NY1 1587 6019 4102 1784 133 .959 0 0 0 0 5
PHI 1682 6011 4015 1803 193 .959 0 0 0 0 9
PIT 1615 5949 4053 1713 183 .963 0 0 0 0 8
SLN 1683 6097 4230 1698 169 .940 0 0 0 0 12

West

Central

East

Awards

Silver Slugger

Gold Glove

More From Around the Web

This day in baseball history

April 23

  • 1999

    On April 23, 1999, Fernando Tatis of the St. Louis Cardinals ...

  • 1992

    On April 23, 1992, former major league slugger and current C ...

  • 1978

    On April 23, 1978, Joe Morgan of the Cincinnati Reds makes a ...

More Baseball History
Tagged:
1942 World Series, Ace Adams, Branch Rickey, Brooklyn Dodgers, Danny Litwhiler, Dolph Camilli, Elbie Fletcher, Enos Slaughter, Jim Tobin, Johnny Beazley, Johnny Mize, Larry French, Marty Marion, Mel Ott, Mort Cooper, Paul Waner, Pete Reiser, St. Louis Cardinals, Stan Musial, Terry Moore, Walker Cooper

Comments

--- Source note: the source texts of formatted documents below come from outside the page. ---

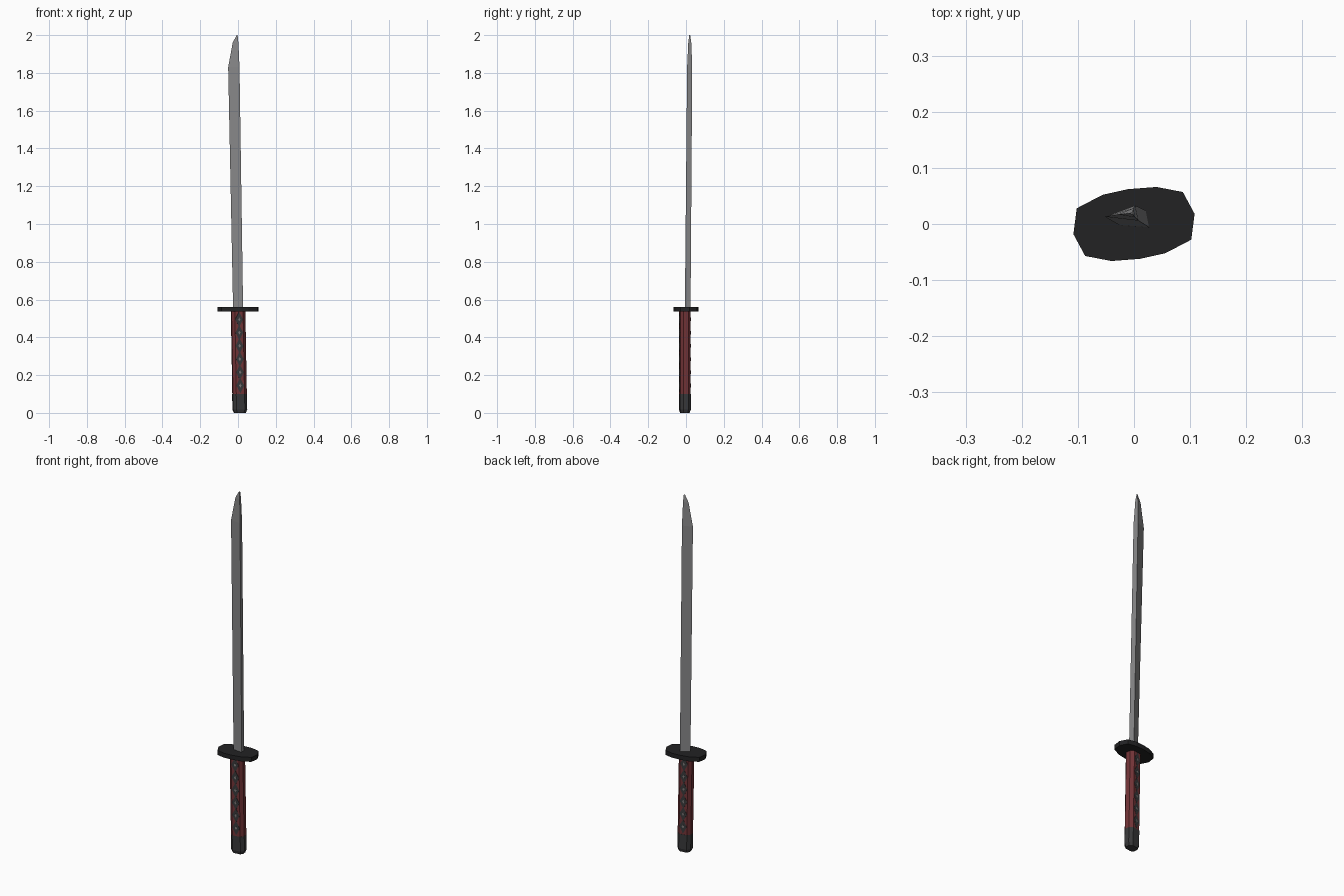
import bpy, bmesh, math
from mathutils import Vector

if "Cube" in bpy.data.objects:
    bpy.data.objects.remove(bpy.data.objects["Cube"])


def material(name, color):
    m = bpy.data.materials.new(name)
    m.diffuse_color = (*color, 1)
    m.use_nodes = True
    m.node_tree.nodes["Principled BSDF"].inputs["Base Color"].default_value = m.diffuse_color
    return m


STEEL = material("blade_steel", (0.24, 0.24, 0.245))
BLACK = material("guard_black", (0.016, 0.016, 0.017))
CHARCOAL = material("charcoal", (0.04, 0.04, 0.042))
RED = material("wrap_red", (0.17, 0.034, 0.038))
STUD = material("stud_grey", (0.2, 0.19, 0.19))


def finish(name, bm, mats):
    bmesh.ops.recalc_face_normals(bm, faces=bm.faces)
    me = bpy.data.meshes.new(name)
    bm.to_mesh(me)
    bm.free()
    for m in mats:
        me.materials.append(m)
    ob = bpy.data.objects.new(name, me)
    bpy.context.collection.objects.link(ob)
    return ob


def add_loft(bm, rings):
    """Skin a list of equal-length rings and cap both ends."""
    vs = [[bm.verts.new(p) for p in r] for r in rings]
    n = len(vs[0])
    for a, b in zip(vs, vs[1:]):
        for i in range(n):
            j = (i + 1) % n
            bm.faces.new((a[i], a[j], b[j], b[i]))
    bm.faces.new(vs[0][::-1])
    bm.faces.new(vs[-1])


def loft(name, rings, mat):
    bm = bmesh.new()
    add_loft(bm, rings)
    return finish(name, bm, [mat])


# Blade: wedge section (cutting edge, back spine corner, front spine corner)
blade_sections = [
    (0.55, (-0.026, -0.002), (0.021, 0.024), (0.027, -0.006)),
    (1.83, (-0.052, 0.013), (0.002, 0.033), (0.008, 0.006)),
    (1.96, (-0.028, 0.017), (-0.001, 0.028), (0.002, 0.012)),
    (2.00, (-0.007, 0.019), (-0.002, 0.022), (-0.002, 0.017)),
]
loft("blade", [[(x, y, z) for x, y in pts] for z, *pts in blade_sections], STEEL)

# Guard: twelve-sided turned oval plate
half = [(0.108, 0.018), (0.087, 0.057), (0.04, 0.066),
        (-0.011, 0.062), (-0.056, 0.052), (-0.102, 0.028)]
oval = half + [(-x, -y) for x, y in half]
loft("guard", [[(x, y, z) for x, y in oval] for z in (0.536, 0.561)], BLACK)

# Handle: slanted eight-sided grip, turned a little about z
TURN = math.radians(9)


def grip(u, v, z):
    c, s = math.cos(TURN), math.sin(TURN)
    cx = 0.010 - 0.0095 * z / 0.54
    return Vector((cx + u * c - v * s, -0.006 + u * s + v * c, z))


octagon = [(0.037, -0.013), (0.037, 0.013), (0.022, 0.028), (-0.022, 0.028),
           (-0.037, 0.013), (-0.037, -0.013), (-0.022, -0.028), (0.022, -0.028)]


def grip_ring(z, k=1.0):
    return [grip(u * k, v * k, z) for u, v in octagon]


loft("pommel", [grip_ring(0, 0.82), grip_ring(0.018, 1.02), grip_ring(0.1, 1.02)], CHARCOAL)
loft("handle_wrap", [grip_ring(0.1), grip_ring(0.538)], RED)


# Diamond inlays and small studs on front and back of the wrap
def diamonds(name, centres, w, h, depth, mat):
    bm = bmesh.new()
    for side in (-1, 1):
        for z in centres:
            outline = [(w, 0), (0, h), (-w, 0), (0, -h)]
            add_loft(bm, [[grip(u, side * d, z + dz) for u, dz in outline]
                          for d in (0.027, depth)])
    return finish(name, bm, [mat])


rows = [0.145 + 0.07 * i for i in range(6)]
diamonds("wrap_diamonds", rows, 0.021, 0.04, 0.029, CHARCOAL)
diamonds("wrap_studs", rows, 0.007, 0.01, 0.030, STUD)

    Be respectful, keep it clean.
Login or register to post comments

Share US

Share |